Last fall, the National Retail Federation (NRF) and the National Association of Manufacturers (NAM) formed a consortium of more than 160 associations representing a wide spectrum of U.S.-based manufacturers, farmers, wholesalers, retailers, importers, exporters, and transportation and logistics providers to press Washington to intervene in the stalled negotiations.

In November and December, letters were sent to President Barack Obama urging immediate intervention in the negotiations and expressing our continued concerns with the status of the West Coast port labor negotiations and the impact the ongoing congestion and slowdowns are having on all segments of the economy. A federal mediator was finally appointed last month to oversee the talks.

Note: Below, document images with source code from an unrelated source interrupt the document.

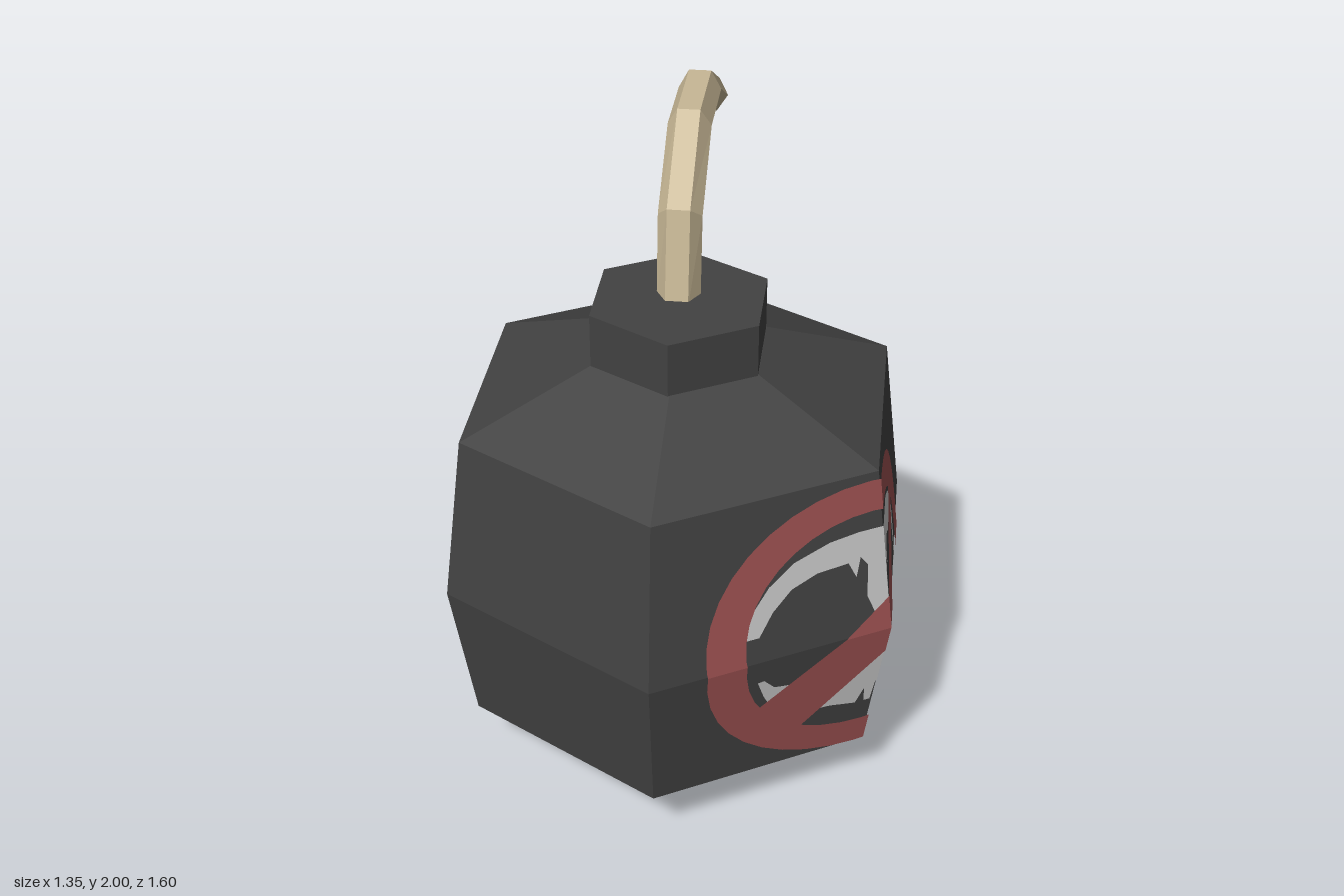
import * as THREE from 'three';

const mat = (name, color) => Object.assign(new THREE.MeshStandardMaterial({ color }), { name });
const CENTRE_Z = 0.03, MID_Y = 0.67, MID_R = 0.772, RIM_R = 0.7;

// Faceted normals on any geometry
function facet(geo) {
  const g = geo.index ? geo.toNonIndexed() : geo;
  g.computeVertexNormals();
  return g;
}

function add(parent, name, geo, material) {
  const m = new THREE.Mesh(facet(geo), material);
  m.name = name;
  parent.add(m);
  return m;
}

function fromTriangles(points) {
  const g = new THREE.BufferGeometry();
  g.setAttribute('position', new THREE.Float32BufferAttribute(points.flat(), 3));
  return g;
}

// Keep the part of a convex polygon where sign * (p[axis] - at) >= 0
function clip(poly, axis, at, sign) {
  const out = [];
  poly.forEach((a, i) => {
    const b = poly[(i + 1) % poly.length];
    const da = sign * (a[axis] - at), db = sign * (b[axis] - at);
    if (da >= 0) out.push(a);
    if (da * db < 0) {
      const t = da / (da - db);
      out.push([a[0] + (b[0] - a[0]) * t, a[1] + (b[1] - a[1]) * t]);
    }
  });
  return out;
}

// Fold a flat shape (u along the wall, v = height) around a vertical body corner
function wrap(shape, lift) {
  const flat = new THREE.ShapeGeometry(shape, 20).toNonIndexed();
  const p = flat.attributes.position;
  const s = Math.sqrt(3) / 2;
  const tris = [];
  const place = ([u, v], side) => {
    const t = Math.abs(v - MID_Y) / (v > MID_Y ? 1.2 - MID_Y : MID_Y - 0.2);
    const r = MID_R + (RIM_R - MID_R) * t + lift;
    return side > 0 ? [r * s, v, r / 2 - u] : [r * s + u * s, v, r / 2 - u / 2];
  };
  for (let i = 0; i < p.count; i += 3) {
    const tri = [0, 1, 2].map(k => [p.getX(i + k), p.getY(i + k)]);
    for (const su of [-1, 1]) for (const sv of [-1, 1]) {
      const poly = clip(clip(tri, 0, 0, su), 1, MID_Y, sv);
      for (let k = 1; k < poly.length - 1; k++) {
        tris.push(...[poly[0], poly[k], poly[k + 1]].map(q => place(q, su)));
      }
    }
  }
  return fromTriangles(tris);
}

const outline = pts => new THREE.Shape(pts.map(([x, y]) => new THREE.Vector2(x, y)));

// Prohibition ring and slash over a skull
function makeEmblem(red, white) {
  const g = new THREE.Group();
  const ring = new THREE.Shape().absellipse(-0.03, 0.69, 0.565, 0.488, 0, Math.PI * 2);
  ring.holes.push(new THREE.Path().absellipse(-0.03, 0.69, 0.44, 0.39, 0, Math.PI * 2));
  add(g, 'warningRing', wrap(ring, 0.006), red);
  add(g, 'warningSlash', wrap(outline([
    [-0.46, 0.435], [-0.29, 0.30], [0.40, 0.96], [0.33, 1.03]]), 0.006), red);
  add(g, 'skullBrow', wrap(outline([
    [-0.46, 0.757], [-0.44, 0.836], [-0.374, 0.915], [-0.29, 0.974], [-0.173, 1.01], [-0.08, 1.02],
    [0.15, 1.02], [0.23, 0.985], [0.32, 0.93], [0.17, 0.89], [0.115, 0.925], [0.06, 0.915],
    [0.05, 0.86], [0.03, 0.89], [0.01, 0.85], [0.02, 0.76], [-0.04, 0.72], [-0.068, 0.80],
    [-0.058, 0.905], [-0.08, 0.936], [-0.098, 0.873], [-0.12, 0.926], [-0.22, 0.92],
    [-0.305, 0.889], [-0.37, 0.83], [-0.42, 0.757]]), 0.003), white);
  add(g, 'skullCheekAndTeeth', wrap(outline([
    [0.30, 0.95], [0.345, 0.90], [0.366, 0.836], [0.38, 0.73], [0.357, 0.624], [0.278, 0.534],
    [0.183, 0.50], [0.11, 0.49], [0.15, 0.39], [0.107, 0.375], [0.06, 0.46], [0.05, 0.38],
    [0.02, 0.37], [0.015, 0.45], [-0.005, 0.45], [-0.01, 0.375], [-0.03, 0.375], [-0.04, 0.43],
    [-0.06, 0.375], [-0.15, 0.395], [-0.235, 0.40], [-0.15, 0.50], [0, 0.65], [0.03, 0.62],
    [0.07, 0.58], [0.14, 0.575], [0.19, 0.56], [0.26, 0.58], [0.327, 0.65], [0.343, 0.73],
    [0.323, 0.836], [0.262, 0.90]]), 0.003), white);
  add(g, 'skullJawCorner', wrap(outline([
    [-0.42, 0.587], [-0.39, 0.52], [-0.36, 0.47], [-0.30, 0.54], [-0.36, 0.55], [-0.40, 0.59]]), 0.003), white);
  return g;
}

// Six-sided cord; each station gives the outer and inner edge as [z, y]
function makeFuse() {
  const x0 = -0.01;
  const stations = [
    [[0.065, 1.51], [-0.045, 1.51]],
    [[0.012, 1.80], [-0.07, 1.73]],
    [[-0.24, 2.0], [-0.285, 1.887]],
    [[-0.535, 2.0], [-0.53, 1.887]],
    [[-0.80, 1.865], [-0.705, 1.795]],
  ];
  const rings = stations.map(([o, i]) => {
    const c = [(o[0] + i[0]) / 2, (o[1] + i[1]) / 2];
    return [[0.034, o], [0.065, c], [0.034, i], [-0.034, i], [-0.065, c], [-0.034, o]]
      .map(([dx, q]) => [x0 + dx, q[1], q[0]]);
  });
  const tris = [];
  for (let s = 0; s < rings.length - 1; s++) {
    const a = rings[s], b = rings[s + 1];
    for (let k = 0; k < 6; k++) {
      const n = (k + 1) % 6;
      tris.push(a[k], a[n], b[n], a[k], b[n], b[k]);
    }
  }
  const end = rings[rings.length - 1];
  for (let k = 1; k < 5; k++) tris.push(end[0], end[k], end[k + 1]);
  return fromTriangles(tris);
}

export function createModel() {
  const model = new THREE.Group();
  model.name = 'bomb';
  const iron = mat('darkIron', 0x424242);
  const cord = mat('tanCord', 0xc8b896);
  const red = mat('warningRed', 0x9e5252);
  const white = mat('boneWhite', 0xcacaca);

  // Hexagonal body with pointed base
  const profile = [[0, 0], [RIM_R, 0.2], [MID_R, MID_Y], [RIM_R, 1.2], [0.28, 1.365], [0, 1.365]]
    .map(([r, y]) => new THREE.Vector2(r, y));
  add(model, 'body', new THREE.LatheGeometry(profile, 6), iron).position.z = CENTRE_Z;

  // Neck collar
  add(model, 'neck', new THREE.CylinderGeometry(0.283, 0.283, 0.17, 6), iron)
    .position.set(-0.004, 1.445, CENTRE_Z + 0.003);

  add(model, 'fuse', makeFuse(), cord);

  // Emblems on two opposite corners
  for (const [name, angle] of [['frontEmblem', 0], ['backEmblem', Math.PI]]) {
    const e = makeEmblem(red, white);
    e.name = name;
    e.position.z = CENTRE_Z;
    e.rotation.y = angle;
    model.add(e);
  }
  return model;
}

Responding in a brief statement to Labor Secretary Perez’ participation in the negotiations, Jonathan Gold, the NRF’s vice president for Supply Chain and Customs Policy, said, “We welcome the administration’s attention to this important national and international economic and supply-chain issue and hope it recommits the two sides to reaching a deal. The slowdowns, congestion and suspensions at the West Coast ports need to end now.”

In June 2014, the NRF and the NAM issued an economic analysis in June 2014 that found a protracted port shutdown would cost the U.S. economy approximately $2 billion a day.

The NRF-NAM analysis estimated that a five-day stoppage would reduce U.S. GDP by $1.9 billion a day. “This would increase exponentially with a 20-day stoppage resulting in a loss of $2.5 billion a day,” the report said.